▶ [Your goal] Word for word, restate the lines from the start of the data down to the line with "a = math.radians(a0", both included.

(Given entries Opens)

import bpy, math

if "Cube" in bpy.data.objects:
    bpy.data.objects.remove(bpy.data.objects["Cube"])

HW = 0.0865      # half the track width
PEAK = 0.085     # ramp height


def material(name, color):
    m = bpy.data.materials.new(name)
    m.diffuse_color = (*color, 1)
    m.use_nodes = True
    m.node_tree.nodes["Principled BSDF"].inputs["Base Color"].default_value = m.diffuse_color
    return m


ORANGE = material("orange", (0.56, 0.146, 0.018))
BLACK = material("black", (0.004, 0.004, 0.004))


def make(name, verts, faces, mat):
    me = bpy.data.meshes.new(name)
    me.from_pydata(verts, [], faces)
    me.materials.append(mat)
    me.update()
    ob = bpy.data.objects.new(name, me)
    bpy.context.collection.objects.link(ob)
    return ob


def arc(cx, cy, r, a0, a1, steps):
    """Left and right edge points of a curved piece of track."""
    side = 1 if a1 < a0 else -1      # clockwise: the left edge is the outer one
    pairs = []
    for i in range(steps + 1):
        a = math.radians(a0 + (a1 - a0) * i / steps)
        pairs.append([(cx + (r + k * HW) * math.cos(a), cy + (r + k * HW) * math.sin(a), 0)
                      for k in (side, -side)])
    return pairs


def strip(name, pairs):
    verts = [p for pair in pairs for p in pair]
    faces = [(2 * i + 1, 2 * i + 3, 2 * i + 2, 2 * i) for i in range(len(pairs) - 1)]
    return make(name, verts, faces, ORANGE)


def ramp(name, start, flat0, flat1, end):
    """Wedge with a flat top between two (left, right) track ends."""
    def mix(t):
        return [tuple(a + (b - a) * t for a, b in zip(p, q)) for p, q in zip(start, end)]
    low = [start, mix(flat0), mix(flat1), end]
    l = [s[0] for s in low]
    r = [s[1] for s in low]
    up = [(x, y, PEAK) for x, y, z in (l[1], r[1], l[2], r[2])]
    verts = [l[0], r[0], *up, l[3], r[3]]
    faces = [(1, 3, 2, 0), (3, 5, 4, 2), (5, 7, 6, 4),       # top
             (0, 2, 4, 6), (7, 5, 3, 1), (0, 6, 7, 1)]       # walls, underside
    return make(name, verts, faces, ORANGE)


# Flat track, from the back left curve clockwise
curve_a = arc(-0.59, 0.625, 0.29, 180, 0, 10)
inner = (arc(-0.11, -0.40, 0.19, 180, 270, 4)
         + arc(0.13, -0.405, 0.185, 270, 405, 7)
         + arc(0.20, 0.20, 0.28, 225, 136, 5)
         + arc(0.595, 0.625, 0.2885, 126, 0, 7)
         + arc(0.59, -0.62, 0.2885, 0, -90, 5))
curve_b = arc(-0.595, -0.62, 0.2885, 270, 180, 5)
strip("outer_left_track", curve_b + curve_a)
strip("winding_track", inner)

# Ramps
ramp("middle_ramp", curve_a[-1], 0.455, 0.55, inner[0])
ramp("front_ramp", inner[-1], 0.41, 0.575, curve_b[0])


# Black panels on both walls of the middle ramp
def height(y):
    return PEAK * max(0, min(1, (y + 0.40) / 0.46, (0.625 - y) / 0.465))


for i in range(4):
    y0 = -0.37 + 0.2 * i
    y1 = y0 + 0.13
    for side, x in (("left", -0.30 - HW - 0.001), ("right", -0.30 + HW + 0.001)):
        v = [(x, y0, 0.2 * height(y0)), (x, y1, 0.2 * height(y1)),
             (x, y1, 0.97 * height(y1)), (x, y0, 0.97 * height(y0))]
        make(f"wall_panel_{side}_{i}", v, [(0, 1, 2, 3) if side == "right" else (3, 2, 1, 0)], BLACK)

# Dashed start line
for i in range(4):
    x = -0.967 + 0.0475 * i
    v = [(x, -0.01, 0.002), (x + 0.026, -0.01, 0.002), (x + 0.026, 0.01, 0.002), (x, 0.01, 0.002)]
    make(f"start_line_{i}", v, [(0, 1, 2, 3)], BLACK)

(Given entries Closes)

▶ [Problem solution]
import bpy, math

if "Cube" in bpy.data.objects:
    bpy.data.objects.remove(bpy.data.objects["Cube"])

HW = 0.0865      # half the track width
PEAK = 0.085     # ramp height


def material(name, color):
    m = bpy.data.materials.new(name)
    m.diffuse_color = (*color, 1)
    m.use_nodes = True
    m.node_tree.nodes["Principled BSDF"].inputs["Base Color"].default_value = m.diffuse_color
    return m


ORANGE = material("orange", (0.56, 0.146, 0.018))
BLACK = material("black", (0.004, 0.004, 0.004))


def make(name, verts, faces, mat):
    me = bpy.data.meshes.new(name)
    me.from_pydata(verts, [], faces)
    me.materials.append(mat)
    me.update()
    ob = bpy.data.objects.new(name, me)
    bpy.context.collection.objects.link(ob)
    return ob


def arc(cx, cy, r, a0, a1, steps):
    """Left and right edge points of a curved piece of track."""
    side = 1 if a1 < a0 else -1      # clockwise: the left edge is the outer one
    pairs = []
    for i in range(steps + 1):
        a = math.radians(a0 + (a1 - a0) * i / steps)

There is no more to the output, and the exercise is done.